(Saved data entries)

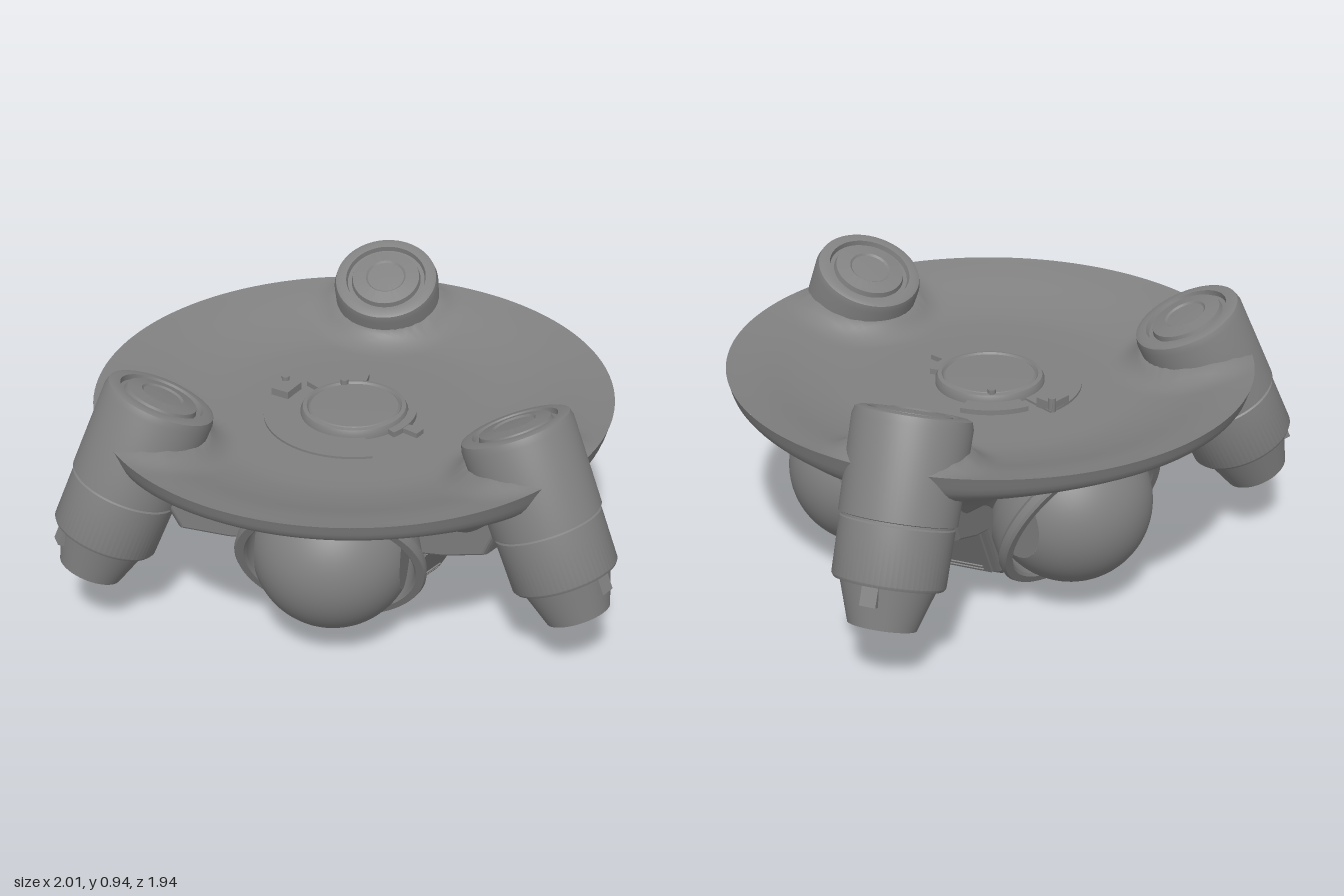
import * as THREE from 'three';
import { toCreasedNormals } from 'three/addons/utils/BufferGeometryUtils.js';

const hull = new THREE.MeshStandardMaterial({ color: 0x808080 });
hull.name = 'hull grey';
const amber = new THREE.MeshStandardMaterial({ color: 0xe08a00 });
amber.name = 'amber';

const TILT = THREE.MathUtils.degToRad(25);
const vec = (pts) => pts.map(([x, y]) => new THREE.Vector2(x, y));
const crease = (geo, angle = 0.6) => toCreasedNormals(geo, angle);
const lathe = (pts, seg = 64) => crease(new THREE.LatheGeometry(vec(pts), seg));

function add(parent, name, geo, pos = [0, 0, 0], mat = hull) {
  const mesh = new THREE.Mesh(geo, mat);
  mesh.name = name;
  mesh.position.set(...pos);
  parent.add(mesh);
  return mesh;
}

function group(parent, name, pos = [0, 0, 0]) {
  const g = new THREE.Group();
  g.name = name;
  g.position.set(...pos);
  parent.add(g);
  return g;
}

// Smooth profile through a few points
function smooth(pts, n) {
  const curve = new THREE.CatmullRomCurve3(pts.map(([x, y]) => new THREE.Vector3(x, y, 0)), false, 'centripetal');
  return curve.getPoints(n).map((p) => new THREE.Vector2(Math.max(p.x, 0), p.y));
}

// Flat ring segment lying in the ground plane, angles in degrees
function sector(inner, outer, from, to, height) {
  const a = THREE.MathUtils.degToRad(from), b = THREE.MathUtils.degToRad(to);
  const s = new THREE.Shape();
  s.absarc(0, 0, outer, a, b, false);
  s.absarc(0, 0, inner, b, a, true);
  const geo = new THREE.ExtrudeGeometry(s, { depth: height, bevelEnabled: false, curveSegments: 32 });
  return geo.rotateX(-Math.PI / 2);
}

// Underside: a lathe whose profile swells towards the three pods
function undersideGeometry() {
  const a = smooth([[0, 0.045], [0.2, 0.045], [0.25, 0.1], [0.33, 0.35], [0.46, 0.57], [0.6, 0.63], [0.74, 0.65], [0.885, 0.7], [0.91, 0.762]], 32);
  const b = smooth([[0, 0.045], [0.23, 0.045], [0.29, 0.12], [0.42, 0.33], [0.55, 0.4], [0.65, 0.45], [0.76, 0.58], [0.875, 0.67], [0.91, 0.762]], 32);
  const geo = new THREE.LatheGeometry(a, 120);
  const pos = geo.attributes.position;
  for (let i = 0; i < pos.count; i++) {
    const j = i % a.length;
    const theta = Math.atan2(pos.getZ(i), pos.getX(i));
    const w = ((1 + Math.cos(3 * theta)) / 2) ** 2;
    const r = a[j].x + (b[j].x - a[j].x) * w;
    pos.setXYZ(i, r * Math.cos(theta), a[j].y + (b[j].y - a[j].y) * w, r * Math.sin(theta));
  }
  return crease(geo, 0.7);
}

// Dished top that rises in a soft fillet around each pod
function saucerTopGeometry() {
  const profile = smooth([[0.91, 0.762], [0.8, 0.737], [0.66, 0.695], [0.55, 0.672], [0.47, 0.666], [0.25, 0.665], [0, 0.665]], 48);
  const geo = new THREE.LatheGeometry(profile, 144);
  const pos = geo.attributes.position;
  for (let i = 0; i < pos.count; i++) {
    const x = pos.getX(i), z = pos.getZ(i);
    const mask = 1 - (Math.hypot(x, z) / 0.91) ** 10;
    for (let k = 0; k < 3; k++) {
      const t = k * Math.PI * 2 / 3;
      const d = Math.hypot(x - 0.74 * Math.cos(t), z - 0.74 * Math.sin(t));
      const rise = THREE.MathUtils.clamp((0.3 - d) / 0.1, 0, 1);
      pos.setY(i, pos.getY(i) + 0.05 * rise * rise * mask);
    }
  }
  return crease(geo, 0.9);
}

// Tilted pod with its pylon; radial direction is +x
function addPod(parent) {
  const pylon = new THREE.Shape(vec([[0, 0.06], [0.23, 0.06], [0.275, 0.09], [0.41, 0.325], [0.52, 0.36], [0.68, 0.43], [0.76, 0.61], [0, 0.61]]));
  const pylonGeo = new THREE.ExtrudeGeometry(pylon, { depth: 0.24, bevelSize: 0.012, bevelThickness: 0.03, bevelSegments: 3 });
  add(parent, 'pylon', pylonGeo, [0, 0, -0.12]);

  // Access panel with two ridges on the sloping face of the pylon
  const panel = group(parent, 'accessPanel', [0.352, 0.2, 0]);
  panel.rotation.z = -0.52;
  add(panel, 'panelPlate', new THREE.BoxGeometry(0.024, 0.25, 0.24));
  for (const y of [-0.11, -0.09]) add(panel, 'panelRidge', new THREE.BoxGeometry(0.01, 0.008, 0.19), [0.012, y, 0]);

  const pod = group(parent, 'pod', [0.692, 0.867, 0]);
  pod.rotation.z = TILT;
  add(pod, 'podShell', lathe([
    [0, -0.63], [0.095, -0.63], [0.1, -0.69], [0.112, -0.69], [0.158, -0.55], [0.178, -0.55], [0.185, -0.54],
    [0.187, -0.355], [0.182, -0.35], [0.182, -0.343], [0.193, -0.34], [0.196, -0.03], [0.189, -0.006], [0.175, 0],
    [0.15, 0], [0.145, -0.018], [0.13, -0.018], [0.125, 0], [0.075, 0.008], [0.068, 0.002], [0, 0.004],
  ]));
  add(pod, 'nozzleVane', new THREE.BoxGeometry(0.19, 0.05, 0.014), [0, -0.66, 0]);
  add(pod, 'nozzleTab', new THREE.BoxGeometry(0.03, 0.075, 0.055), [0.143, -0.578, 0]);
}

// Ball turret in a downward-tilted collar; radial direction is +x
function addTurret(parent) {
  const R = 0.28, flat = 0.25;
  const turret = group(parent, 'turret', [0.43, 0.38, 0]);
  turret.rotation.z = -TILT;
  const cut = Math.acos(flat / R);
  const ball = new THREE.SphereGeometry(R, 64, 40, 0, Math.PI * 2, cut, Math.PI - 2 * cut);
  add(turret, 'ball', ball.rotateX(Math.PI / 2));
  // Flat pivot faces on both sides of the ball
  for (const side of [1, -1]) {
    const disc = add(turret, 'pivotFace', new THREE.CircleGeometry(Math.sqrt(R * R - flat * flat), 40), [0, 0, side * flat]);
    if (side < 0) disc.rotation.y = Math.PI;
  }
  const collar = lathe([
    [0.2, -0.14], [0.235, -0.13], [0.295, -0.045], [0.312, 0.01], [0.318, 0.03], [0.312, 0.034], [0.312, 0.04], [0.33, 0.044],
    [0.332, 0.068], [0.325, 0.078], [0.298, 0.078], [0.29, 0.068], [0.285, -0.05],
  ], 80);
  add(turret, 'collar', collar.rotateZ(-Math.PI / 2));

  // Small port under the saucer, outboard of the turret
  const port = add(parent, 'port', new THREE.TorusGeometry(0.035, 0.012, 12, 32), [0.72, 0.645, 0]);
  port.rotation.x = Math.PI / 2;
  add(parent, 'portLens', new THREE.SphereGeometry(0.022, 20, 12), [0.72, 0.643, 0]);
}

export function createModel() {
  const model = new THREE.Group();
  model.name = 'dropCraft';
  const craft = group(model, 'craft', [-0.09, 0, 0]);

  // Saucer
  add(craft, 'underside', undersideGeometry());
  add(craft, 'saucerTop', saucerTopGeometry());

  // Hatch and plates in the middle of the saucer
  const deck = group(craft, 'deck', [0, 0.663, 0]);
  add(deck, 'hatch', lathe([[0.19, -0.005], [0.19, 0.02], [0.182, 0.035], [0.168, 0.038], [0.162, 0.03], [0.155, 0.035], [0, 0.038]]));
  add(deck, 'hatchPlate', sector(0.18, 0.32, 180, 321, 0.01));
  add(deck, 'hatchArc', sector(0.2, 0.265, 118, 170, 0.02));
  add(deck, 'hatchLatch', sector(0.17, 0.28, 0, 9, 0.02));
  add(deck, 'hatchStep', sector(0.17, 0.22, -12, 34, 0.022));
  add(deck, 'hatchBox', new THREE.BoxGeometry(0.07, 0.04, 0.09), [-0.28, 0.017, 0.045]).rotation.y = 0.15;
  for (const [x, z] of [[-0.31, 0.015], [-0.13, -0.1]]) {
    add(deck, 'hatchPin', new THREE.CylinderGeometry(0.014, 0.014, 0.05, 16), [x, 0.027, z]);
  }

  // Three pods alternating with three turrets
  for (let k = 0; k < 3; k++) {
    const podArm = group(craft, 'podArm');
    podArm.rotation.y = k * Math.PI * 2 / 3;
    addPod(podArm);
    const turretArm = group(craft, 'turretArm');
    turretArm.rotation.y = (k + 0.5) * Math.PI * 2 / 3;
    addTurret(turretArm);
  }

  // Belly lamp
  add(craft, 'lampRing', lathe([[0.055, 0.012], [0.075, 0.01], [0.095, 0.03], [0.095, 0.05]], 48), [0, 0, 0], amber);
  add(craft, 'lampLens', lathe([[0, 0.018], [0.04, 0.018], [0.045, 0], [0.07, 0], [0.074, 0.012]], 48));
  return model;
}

- _Task instructions_
Taking the entries above, write out exactly each line from the one holding "const ball = new" to the one holding "const deck = group(craft, 'deck', [0, 0.663, 0]);", both included, and stop there.

- _Reply_
  const ball = new THREE.SphereGeometry(R, 64, 40, 0, Math.PI * 2, cut, Math.PI - 2 * cut);
  add(turret, 'ball', ball.rotateX(Math.PI / 2));
  // Flat pivot faces on both sides of the ball
  for (const side of [1, -1]) {
    const disc = add(turret, 'pivotFace', new THREE.CircleGeometry(Math.sqrt(R * R - flat * flat), 40), [0, 0, side * flat]);
    if (side < 0) disc.rotation.y = Math.PI;
  }
  const collar = lathe([
    [0.2, -0.14], [0.235, -0.13], [0.295, -0.045], [0.312, 0.01], [0.318, 0.03], [0.312, 0.034], [0.312, 0.04], [0.33, 0.044],
    [0.332, 0.068], [0.325, 0.078], [0.298, 0.078], [0.29, 0.068], [0.285, -0.05],
  ], 80);
  add(turret, 'collar', collar.rotateZ(-Math.PI / 2));

  // Small port under the saucer, outboard of the turret
  const port = add(parent, 'port', new THREE.TorusGeometry(0.035, 0.012, 12, 32), [0.72, 0.645, 0]);
  port.rotation.x = Math.PI / 2;
  add(parent, 'portLens', new THREE.SphereGeometry(0.022, 20, 12), [0.72, 0.643, 0]);
}

export function createModel() {
  const model = new THREE.Group();
  model.name = 'dropCraft';
  const craft = group(model, 'craft', [-0.09, 0, 0]);

  // Saucer
  add(craft, 'underside', undersideGeometry());
  add(craft, 'saucerTop', saucerTopGeometry());

  // Hatch and plates in the middle of the saucer
  const deck = group(craft, 'deck', [0, 0.663, 0]);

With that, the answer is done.